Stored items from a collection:
--- --- ---

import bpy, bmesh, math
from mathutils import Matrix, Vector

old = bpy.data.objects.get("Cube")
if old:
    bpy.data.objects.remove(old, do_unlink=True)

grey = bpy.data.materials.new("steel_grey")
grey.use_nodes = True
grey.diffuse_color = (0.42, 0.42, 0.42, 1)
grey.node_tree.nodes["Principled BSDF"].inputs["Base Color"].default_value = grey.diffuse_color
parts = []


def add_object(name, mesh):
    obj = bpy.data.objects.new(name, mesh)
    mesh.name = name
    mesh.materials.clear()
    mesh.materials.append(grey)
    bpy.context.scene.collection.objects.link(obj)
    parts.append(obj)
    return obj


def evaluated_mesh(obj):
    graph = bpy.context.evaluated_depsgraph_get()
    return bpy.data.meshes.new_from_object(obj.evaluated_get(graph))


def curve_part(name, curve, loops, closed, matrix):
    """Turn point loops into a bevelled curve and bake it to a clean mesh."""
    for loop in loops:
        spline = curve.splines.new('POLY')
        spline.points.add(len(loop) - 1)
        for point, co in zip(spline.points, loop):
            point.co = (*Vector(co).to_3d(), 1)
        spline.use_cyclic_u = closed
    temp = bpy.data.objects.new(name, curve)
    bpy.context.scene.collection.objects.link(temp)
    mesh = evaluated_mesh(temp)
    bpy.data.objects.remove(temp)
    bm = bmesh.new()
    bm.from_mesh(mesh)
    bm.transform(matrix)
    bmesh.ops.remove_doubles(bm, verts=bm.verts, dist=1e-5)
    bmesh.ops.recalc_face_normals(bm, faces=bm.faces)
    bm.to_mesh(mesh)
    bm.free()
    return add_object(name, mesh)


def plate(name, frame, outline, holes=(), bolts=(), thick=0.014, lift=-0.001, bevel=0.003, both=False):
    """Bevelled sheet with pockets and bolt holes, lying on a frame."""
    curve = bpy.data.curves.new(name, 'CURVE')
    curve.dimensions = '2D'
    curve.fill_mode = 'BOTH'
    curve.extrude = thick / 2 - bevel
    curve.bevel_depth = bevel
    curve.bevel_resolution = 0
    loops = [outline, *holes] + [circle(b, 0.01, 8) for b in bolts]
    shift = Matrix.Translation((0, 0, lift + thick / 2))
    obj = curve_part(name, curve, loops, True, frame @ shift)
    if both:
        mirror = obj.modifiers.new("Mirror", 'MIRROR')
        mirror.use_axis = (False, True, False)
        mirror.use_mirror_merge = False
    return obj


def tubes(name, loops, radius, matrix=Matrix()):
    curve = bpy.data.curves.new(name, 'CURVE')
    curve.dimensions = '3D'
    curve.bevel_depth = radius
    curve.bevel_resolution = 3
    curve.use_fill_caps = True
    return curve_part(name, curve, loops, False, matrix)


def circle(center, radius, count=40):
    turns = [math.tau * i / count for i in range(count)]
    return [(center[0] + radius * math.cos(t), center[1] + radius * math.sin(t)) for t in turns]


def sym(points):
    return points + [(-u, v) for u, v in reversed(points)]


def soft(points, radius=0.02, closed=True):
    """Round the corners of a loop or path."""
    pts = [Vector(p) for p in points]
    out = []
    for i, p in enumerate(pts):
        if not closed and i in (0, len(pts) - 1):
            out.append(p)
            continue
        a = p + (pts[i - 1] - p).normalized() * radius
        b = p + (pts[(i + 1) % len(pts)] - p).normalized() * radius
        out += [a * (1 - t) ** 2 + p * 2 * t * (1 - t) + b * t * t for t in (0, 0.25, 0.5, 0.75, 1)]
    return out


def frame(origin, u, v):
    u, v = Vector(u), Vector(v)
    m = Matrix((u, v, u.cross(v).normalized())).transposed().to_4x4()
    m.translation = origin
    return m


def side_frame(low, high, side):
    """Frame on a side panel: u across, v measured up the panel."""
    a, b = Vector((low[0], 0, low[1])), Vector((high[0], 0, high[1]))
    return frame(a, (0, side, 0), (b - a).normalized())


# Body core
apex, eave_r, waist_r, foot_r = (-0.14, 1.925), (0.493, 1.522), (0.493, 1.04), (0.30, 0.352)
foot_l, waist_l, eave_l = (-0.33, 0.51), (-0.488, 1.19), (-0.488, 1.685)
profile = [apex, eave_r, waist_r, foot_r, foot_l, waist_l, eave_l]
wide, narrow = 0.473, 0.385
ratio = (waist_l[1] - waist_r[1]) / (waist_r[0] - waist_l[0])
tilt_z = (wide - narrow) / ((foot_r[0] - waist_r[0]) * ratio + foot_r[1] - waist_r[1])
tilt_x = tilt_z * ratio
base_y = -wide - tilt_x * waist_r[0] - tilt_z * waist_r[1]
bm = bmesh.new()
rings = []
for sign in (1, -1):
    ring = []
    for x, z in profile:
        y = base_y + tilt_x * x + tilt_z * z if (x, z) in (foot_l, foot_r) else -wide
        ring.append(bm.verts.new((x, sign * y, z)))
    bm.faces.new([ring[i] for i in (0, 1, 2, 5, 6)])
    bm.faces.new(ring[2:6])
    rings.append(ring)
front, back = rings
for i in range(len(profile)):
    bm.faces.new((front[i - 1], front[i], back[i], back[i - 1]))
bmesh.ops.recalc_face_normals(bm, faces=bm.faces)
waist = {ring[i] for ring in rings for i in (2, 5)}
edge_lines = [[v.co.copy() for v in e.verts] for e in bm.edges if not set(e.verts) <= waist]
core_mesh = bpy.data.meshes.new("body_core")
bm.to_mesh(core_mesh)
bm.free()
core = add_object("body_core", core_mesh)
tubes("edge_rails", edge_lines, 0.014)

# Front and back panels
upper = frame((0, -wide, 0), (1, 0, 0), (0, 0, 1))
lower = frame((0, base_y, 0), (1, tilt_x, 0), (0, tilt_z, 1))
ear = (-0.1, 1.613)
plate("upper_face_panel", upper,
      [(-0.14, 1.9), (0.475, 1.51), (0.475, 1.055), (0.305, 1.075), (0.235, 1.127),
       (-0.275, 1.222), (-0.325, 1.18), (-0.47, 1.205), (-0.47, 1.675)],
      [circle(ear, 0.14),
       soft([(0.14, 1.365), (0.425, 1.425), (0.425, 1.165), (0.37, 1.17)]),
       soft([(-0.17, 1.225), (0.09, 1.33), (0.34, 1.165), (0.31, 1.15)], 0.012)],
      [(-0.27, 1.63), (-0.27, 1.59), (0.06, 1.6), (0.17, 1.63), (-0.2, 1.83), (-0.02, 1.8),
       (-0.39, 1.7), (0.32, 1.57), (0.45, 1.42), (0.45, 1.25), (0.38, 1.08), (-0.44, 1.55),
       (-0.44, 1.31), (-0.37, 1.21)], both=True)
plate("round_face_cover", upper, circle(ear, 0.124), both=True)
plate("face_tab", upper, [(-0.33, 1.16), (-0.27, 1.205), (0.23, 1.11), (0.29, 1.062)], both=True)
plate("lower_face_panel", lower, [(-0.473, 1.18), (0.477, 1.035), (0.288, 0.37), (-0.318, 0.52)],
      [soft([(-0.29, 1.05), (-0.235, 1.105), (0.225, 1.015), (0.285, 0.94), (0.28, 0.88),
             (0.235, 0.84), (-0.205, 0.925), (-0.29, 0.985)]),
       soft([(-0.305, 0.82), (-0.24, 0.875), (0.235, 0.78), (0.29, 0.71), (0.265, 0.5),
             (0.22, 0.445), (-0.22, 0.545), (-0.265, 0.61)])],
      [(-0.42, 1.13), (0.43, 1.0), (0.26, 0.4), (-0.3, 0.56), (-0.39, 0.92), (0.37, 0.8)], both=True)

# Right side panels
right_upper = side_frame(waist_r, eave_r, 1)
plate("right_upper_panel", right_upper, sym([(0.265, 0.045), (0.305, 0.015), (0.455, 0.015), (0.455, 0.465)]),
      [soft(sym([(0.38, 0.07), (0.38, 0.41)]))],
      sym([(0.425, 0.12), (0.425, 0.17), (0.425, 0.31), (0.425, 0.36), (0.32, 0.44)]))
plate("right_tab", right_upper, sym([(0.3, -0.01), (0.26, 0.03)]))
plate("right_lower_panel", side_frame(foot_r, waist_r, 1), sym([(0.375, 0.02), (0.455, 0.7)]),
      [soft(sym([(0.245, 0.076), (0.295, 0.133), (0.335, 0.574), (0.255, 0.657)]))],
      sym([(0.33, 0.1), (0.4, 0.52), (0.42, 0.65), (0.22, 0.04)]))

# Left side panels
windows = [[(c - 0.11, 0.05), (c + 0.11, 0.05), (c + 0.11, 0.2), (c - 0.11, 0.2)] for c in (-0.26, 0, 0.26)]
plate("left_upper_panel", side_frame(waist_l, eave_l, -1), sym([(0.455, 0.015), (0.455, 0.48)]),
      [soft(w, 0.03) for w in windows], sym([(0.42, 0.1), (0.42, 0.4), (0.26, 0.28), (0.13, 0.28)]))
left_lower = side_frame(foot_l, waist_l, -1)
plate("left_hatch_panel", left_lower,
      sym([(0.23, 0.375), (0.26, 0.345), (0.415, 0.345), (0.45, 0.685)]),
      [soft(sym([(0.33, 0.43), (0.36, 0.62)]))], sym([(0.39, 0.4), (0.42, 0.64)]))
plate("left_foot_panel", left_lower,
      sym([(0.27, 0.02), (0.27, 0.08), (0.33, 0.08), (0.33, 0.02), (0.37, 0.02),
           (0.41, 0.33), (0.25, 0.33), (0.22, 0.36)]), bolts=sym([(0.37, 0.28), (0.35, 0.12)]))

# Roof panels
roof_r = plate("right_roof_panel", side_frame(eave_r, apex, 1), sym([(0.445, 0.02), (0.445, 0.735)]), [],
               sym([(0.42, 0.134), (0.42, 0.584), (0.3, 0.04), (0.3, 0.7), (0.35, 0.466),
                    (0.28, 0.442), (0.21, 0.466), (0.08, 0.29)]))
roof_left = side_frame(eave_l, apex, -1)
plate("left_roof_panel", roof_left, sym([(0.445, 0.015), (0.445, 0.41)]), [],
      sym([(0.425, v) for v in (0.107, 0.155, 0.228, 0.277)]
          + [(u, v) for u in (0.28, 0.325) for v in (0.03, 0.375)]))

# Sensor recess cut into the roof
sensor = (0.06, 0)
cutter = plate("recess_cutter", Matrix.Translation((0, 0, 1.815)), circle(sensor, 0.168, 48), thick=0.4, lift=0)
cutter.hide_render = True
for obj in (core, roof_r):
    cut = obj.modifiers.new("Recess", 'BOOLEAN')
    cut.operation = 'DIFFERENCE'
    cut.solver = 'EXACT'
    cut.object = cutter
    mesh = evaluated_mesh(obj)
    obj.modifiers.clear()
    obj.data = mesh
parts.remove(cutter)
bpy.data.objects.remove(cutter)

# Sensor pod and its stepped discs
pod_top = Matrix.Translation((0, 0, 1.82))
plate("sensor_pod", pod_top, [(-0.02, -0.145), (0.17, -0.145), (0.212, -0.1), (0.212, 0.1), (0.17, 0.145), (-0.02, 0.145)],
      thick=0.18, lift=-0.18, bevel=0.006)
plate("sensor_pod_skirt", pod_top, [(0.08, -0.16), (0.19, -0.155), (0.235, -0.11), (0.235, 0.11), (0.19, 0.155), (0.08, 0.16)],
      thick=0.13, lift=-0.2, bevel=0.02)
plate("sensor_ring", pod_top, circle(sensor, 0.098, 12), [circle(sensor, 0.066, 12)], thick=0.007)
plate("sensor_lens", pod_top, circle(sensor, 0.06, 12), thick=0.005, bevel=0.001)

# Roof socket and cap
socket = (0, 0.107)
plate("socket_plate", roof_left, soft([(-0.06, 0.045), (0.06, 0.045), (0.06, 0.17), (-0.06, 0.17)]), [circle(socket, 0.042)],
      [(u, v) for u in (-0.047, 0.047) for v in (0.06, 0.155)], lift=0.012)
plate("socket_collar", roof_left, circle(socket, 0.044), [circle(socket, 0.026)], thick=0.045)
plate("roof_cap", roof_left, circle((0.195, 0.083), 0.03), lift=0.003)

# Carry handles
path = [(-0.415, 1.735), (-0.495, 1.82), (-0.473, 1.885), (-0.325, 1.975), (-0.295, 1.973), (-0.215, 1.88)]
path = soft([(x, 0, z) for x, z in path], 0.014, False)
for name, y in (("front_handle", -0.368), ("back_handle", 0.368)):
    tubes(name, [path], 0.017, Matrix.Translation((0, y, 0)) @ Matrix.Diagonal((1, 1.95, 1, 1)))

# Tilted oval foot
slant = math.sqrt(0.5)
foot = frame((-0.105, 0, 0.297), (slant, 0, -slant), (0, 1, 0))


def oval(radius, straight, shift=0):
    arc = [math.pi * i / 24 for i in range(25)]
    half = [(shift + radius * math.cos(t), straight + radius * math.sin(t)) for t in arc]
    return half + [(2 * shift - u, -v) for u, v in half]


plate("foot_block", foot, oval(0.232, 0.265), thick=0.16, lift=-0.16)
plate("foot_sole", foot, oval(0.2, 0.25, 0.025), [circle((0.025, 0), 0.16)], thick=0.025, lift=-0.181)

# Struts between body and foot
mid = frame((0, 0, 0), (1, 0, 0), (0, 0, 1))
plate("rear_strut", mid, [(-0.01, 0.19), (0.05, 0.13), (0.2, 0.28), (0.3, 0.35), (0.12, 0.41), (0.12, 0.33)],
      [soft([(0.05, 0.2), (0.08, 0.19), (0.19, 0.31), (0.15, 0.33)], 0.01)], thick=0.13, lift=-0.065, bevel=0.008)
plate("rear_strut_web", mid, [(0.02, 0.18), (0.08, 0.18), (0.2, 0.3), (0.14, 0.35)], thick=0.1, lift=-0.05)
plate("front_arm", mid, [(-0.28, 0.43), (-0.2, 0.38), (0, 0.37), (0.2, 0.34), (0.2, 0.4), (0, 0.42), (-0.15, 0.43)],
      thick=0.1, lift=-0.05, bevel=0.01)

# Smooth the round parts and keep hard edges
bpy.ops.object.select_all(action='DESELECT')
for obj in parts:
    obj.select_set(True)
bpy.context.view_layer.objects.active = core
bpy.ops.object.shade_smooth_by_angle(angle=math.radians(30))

--- --- ---

Reply with one number only, the count of lines above that hold the string "panels".

Final answer:
4